“I believe players should receive assistance from their school regarding the marketing of their brand (name, image, etc.). There is a great opportunity to teach kids how to use OPM to start and maintain a business with an objective to make a positive impact in their community. To ensure that they don’t abuse their opportunity, they should be required to live in student housing while attending school.”

“I feel there should be some form of deferred compensation for players after they have completed their eligibility for the use of their likeness. If the school makes money off of the player’s likeness, then there needs to be a revenue share of some sort. This goes above and beyond the player’s scholarship ‘compensation,’ which they exchange for their play on the field.”

“My preference is for [athletes to not be paid] because it will split the locker room to the haves and have nots, making the college experience even more awkward! However, if you are going to pay them, certainly you can’t cap what someone generates. Instead of money, I would love to see the NCAA look to give these athletes lifetime insurance if they need it.”

“Athletes receive scholarships, academic assistance, excellent nutrition, name recognition – all of which are of value after their playing days.”

“I did play FCS football but spent my career as a Div. I coach. I feel that we have a professional league – the NFL – and we should work to maintain the student-athlete concept of college athletes. If a player thinks he is ready to play for pay or receive money for his name, he should be allowed to go to the NFL. The NFL should create a league for those who need additional training. College athletics should be reserved for true student-athletes.”

“Compensation for the selling of merchandise cannot be a singular reward. If a quarterback, running back, wide receiver has a hot selling item, the compensation should be shared with the team.”

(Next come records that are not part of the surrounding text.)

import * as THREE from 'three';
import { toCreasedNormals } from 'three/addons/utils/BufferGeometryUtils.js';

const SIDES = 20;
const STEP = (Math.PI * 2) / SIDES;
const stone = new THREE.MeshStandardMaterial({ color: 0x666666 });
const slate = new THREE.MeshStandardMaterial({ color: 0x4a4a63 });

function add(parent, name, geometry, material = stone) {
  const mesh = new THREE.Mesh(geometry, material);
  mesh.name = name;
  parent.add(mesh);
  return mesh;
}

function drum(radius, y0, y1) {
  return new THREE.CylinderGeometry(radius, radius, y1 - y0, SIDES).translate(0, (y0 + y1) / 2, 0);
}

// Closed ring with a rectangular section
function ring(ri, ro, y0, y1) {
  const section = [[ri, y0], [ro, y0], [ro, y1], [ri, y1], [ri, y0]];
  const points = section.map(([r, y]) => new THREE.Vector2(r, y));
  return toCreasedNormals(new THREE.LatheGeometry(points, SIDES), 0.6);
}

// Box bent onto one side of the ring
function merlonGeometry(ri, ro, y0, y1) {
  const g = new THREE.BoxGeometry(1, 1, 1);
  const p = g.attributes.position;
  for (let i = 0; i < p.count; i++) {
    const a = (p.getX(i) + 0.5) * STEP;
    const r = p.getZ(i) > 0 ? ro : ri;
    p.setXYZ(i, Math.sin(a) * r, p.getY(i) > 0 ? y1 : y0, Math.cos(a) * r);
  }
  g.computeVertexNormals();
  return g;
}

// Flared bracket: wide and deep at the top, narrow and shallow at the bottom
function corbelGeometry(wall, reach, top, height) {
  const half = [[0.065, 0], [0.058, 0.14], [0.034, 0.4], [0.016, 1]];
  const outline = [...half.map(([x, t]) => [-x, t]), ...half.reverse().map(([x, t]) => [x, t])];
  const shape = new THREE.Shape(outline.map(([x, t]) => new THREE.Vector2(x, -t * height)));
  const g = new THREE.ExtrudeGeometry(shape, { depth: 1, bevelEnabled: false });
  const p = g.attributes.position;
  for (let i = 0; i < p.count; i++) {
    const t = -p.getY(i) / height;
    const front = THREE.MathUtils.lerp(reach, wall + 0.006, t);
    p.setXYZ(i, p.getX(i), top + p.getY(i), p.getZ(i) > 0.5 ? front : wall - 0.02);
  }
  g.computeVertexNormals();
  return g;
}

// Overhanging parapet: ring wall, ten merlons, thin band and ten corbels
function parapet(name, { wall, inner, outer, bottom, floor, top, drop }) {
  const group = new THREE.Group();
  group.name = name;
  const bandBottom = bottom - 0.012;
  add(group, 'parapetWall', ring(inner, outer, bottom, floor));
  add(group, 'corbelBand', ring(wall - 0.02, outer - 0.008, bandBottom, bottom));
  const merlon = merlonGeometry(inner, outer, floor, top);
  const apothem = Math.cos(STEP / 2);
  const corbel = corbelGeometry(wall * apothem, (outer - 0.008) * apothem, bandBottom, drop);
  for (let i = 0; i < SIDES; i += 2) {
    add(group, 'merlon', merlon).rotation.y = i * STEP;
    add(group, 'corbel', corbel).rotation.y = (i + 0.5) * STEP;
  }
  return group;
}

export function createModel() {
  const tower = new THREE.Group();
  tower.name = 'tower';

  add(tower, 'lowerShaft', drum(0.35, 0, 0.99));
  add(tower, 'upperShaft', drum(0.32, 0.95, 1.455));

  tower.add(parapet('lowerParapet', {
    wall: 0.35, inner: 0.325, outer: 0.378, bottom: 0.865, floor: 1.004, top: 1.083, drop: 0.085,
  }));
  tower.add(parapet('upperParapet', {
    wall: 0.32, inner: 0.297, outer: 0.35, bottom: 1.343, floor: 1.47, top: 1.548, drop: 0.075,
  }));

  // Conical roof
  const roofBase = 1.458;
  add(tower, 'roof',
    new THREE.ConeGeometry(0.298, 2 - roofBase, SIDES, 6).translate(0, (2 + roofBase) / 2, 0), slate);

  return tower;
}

Transfer Portal
The next three survey questions covered transfer policies in college football. The Hall of Famers were split on whether the transfer portal is good for the sport though more than half either strongly or somewhat agreed that the NCAA has made it too easy for student-athletes to change schools. More than half of the respondents either strongly or somewhat agreed that players should not have to sit out a season after transferring

Hall of Famer Comments on the Transfer Portal
“Allowing the free transfer of student-athletes to a higher division will result in the lower division programs to act as minor leagues, which will negatively affect college football. The transfer portal for graduates with an additional year of eligibility is a good thing, but to allow the plucking of players from programs at any time during their career is not. Also if an athlete wishes to transfer to a lower division program there should be no requirement to sit out a year.”

“I believe transfers should be allowed immediately in certain situations, i.e. position coach leaves or fired. Also personal situations at home.”

“Afraid that the transfer portal and paying players will destroy the purity and uniqueness of college football. I don’t want that to happen.”

“A kid should be free to go wherever they want in terms of school. Why would you restrict someone from going where they want? If you own them like a draft pick then you better pay them like a pro.”

Additional Topics
More than half of the College Football Hall of Famers strongly opposed players opting out of bowl games to prepare for the NFL Draft. The respondents were split on the topic of schools providing financial assistance to former players to return and complete their degrees after leaving early for the NFL. More than half of the Hall of Famers either strongly or somewhat agreed that college football is a better commercial product than during their playing careers.

Hall of Famer Comments on the Additional Topics
“I STRONGLY DISAGREE with the commercialization of the sport and the plethora of meaningless bowl games for selfish purposes of business, private entities and more. It adds to the potential demise of student-athlete health and safety.”

“[Football is] a better commercial product because of TV and social media outlets allowing more people to watch more games.”